When credit to small businesses froze during the Great Recession, President Obama took several steps to help open the money spigot. He passed the Small Business Lending Act and diverted $30 billion in TARP funds to community banks to increase lending to small businesses. He also created new programs to boost Small Business Administration lending, waived the fees charged to banks for SBA loans, and boosted the federal guarantee of those loans. Recently, he launched two new funds of $1 billion each that put government funds into early-stage companies in concert with private funds.
As former private equity investor who funded such companies as Staples, Mitt Romney believes small businesses are being crushed by inadequate sources of capital. He wants to stimulate lending but has offered no concrete plan to do this.
Reality Check: Neither candidate has spent much time on the campaign trail talking about how they will help entrepreneurs gain access to capital.
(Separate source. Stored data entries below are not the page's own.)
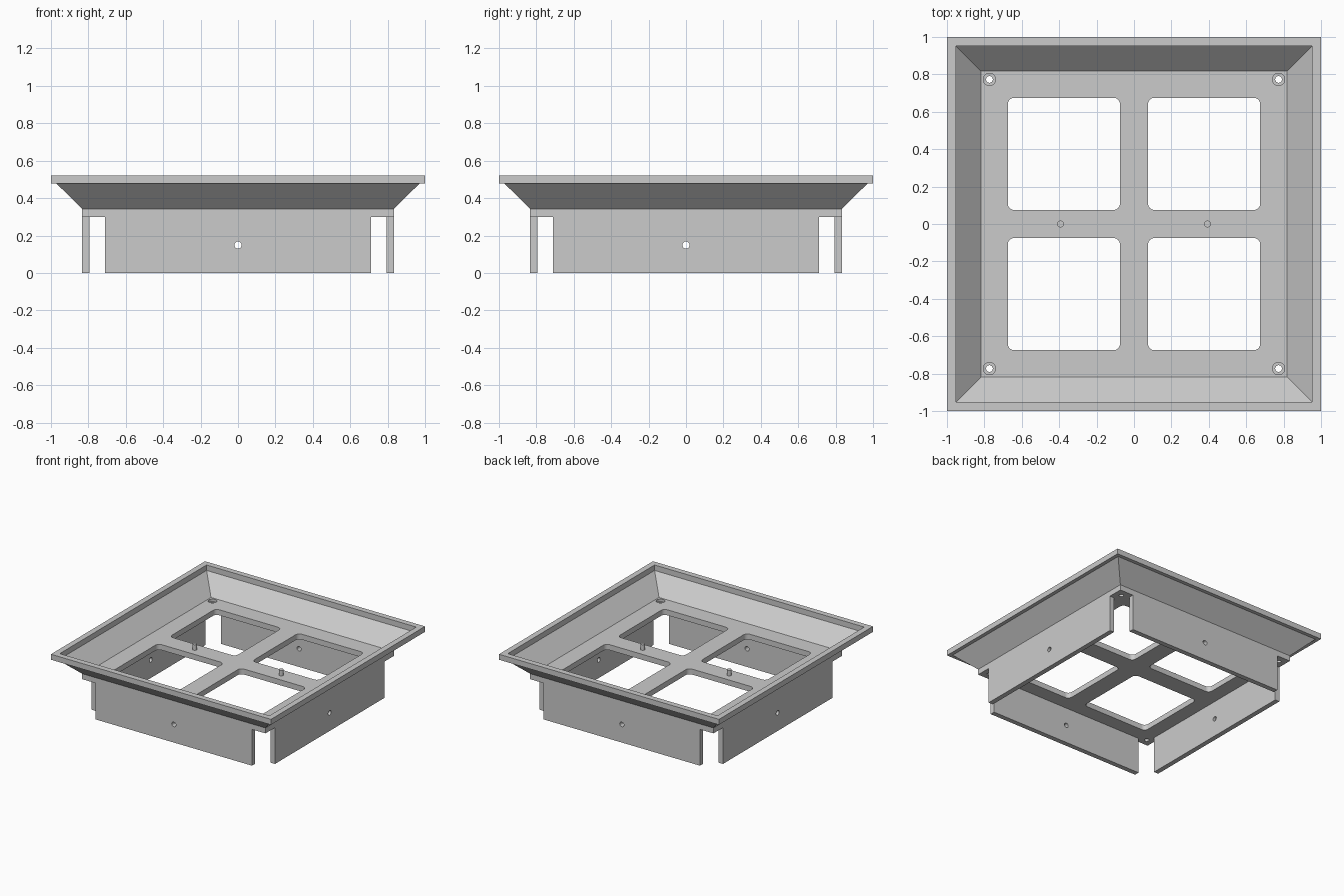
import bpy
import bmesh
from math import pi
from mathutils import Matrix, Vector

cube = bpy.data.objects.get("Cube")
if cube:
    bpy.data.objects.remove(cube, do_unlink=True)

grey = bpy.data.materials.new("plain grey")
grey.use_nodes = True
colour = (0.6, 0.6, 0.6, 1)
grey.diffuse_color = colour
grey.node_tree.nodes["Principled BSDF"].inputs["Base Color"].default_value = colour

FLOOR_BOTTOM, FLOOR_TOP = 0.298, 0.343
RIM_BOTTOM, RIM_TOP = 0.477, 0.522
BASE = 0.833


def make_object(name, bm):
    bmesh.ops.recalc_face_normals(bm, faces=bm.faces)
    mesh = bpy.data.meshes.new(name)
    bm.to_mesh(mesh)
    bm.free()
    mesh.materials.append(grey)
    obj = bpy.data.objects.new(name, mesh)
    bpy.context.collection.objects.link(obj)
    return obj


def add_box(bm, centre, size):
    matrix = Matrix.Translation(centre) @ Matrix.Diagonal((*size, 1))
    return bmesh.ops.create_cube(bm, size=1, matrix=matrix)["verts"]


def add_cylinder(bm, centre, radius, depth, rotation=Matrix()):
    bmesh.ops.create_cone(bm, cap_ends=True, segments=32, radius1=radius, radius2=radius,
                          depth=depth, matrix=Matrix.Translation(centre) @ rotation)


def cut(obj, bm):
    cutter = make_object("cutter", bm)
    cutter.hide_render = True
    mod = obj.modifiers.new("cut", "BOOLEAN")
    mod.operation, mod.solver, mod.object = "DIFFERENCE", "EXACT", cutter
    bpy.context.view_layer.objects.active = obj
    bpy.ops.object.modifier_apply(modifier=mod.name)
    bpy.data.objects.remove(cutter, do_unlink=True)


def smooth(obj):
    bpy.ops.object.select_all(action="DESELECT")
    obj.select_set(True)
    bpy.context.view_layer.objects.active = obj
    bpy.ops.object.shade_smooth_by_angle()


# Tray: one square profile, from the underside round the rim to the floor
profile = [(BASE, FLOOR_BOTTOM), (BASE, FLOOR_TOP), (0.97, RIM_BOTTOM), (1, RIM_BOTTOM),
           (1, RIM_TOP), (0.953, RIM_TOP), (0.953, RIM_BOTTOM), (0.818, FLOOR_TOP)]
corners = [(-1, -1), (1, -1), (1, 1), (-1, 1)]
bm = bmesh.new()
rings = [[bm.verts.new((sx * r, sy * r, z)) for sx, sy in corners] for r, z in profile]
for low, high in zip(rings, rings[1:]):
    for i in range(4):
        j = (i + 1) % 4
        bm.faces.new((low[i], low[j], high[j], high[i]))
bm.faces.new(rings[0])
bm.faces.new(rings[-1])
tray = make_object("tray", bm)

# Four rounded windows and the corner screw holes
bm = bmesh.new()
for sx, sy in corners:
    verts = add_box(bm, (sx * 0.375, sy * 0.375, FLOOR_TOP), (0.6, 0.6, 0.3))
    upright = {e for v in verts for e in v.link_edges
               if abs(e.verts[0].co.z - e.verts[1].co.z) > 0.1}
    bmesh.ops.bevel(bm, geom=list(upright), offset=0.035, segments=6,
                    profile=0.5, affect="EDGES")
    add_cylinder(bm, (sx * 0.773, sy * 0.773, FLOOR_TOP), 0.018, 0.3)
cut(tray, bm)

# Shallow recesses round the screw holes
bm = bmesh.new()
for sx, sy in corners:
    add_cylinder(bm, (sx * 0.773, sy * 0.773, FLOOR_TOP), 0.033, 0.04)
cut(tray, bm)
smooth(tray)

# Four skirt walls, each with a central hole
for i, side in enumerate(("front", "left", "back", "right")):
    bm = bmesh.new()
    add_box(bm, (0, -BASE + 0.02, FLOOR_BOTTOM / 2), (1.42, 0.04, FLOOR_BOTTOM))
    wall = make_object(side + "_wall", bm)
    bm = bmesh.new()
    add_cylinder(bm, (0, -BASE, 0.149), 0.019, 0.2, Matrix.Rotation(pi / 2, 4, "X"))
    cut(wall, bm)
    wall.data.transform(Matrix.Rotation(i * pi / 2, 4, "Z"))
    smooth(wall)

# Locating pins on the cross bar
for side, sx in (("left", 1), ("right", -1)):
    bm = bmesh.new()
    add_cylinder(bm, Vector((sx * 0.393, 0, FLOOR_TOP + 0.02)), 0.018, 0.05)
    smooth(make_object(side + "_pin", bm))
For all the talk of small business lending the administration claims it has worked to facilitate, the government's own numbers indicate that small business lending is headed in the wrong direction, falling in the number and value of loans since 2008, the year the president took office. Even the TARP fund that was set up to stimulate lending to small business has only dispersed $4 billion.
A host of factors are responsible for this lending crunch, including poor administration of the funds by the U.S. Treasury and a refocus by big commercial banks -- especially those that received bailouts -- on middle market lending in order to generate more revenue and meet repayment benchmarks set by Uncle Sam.
According to the Biz2Credit Small Business Lending Index, the approval rate for small business lending applications for loans ranging from $250,000 to $3 million is 14% today, versus around 40% in 2007, prior to the recession. Today, more entrepreneurs are turning to credit unions and alternative commercial credit lenders for support.
From home improvement stores to insurance short-sellers, some parts of the economy are seeing a bump from Sandy's punch.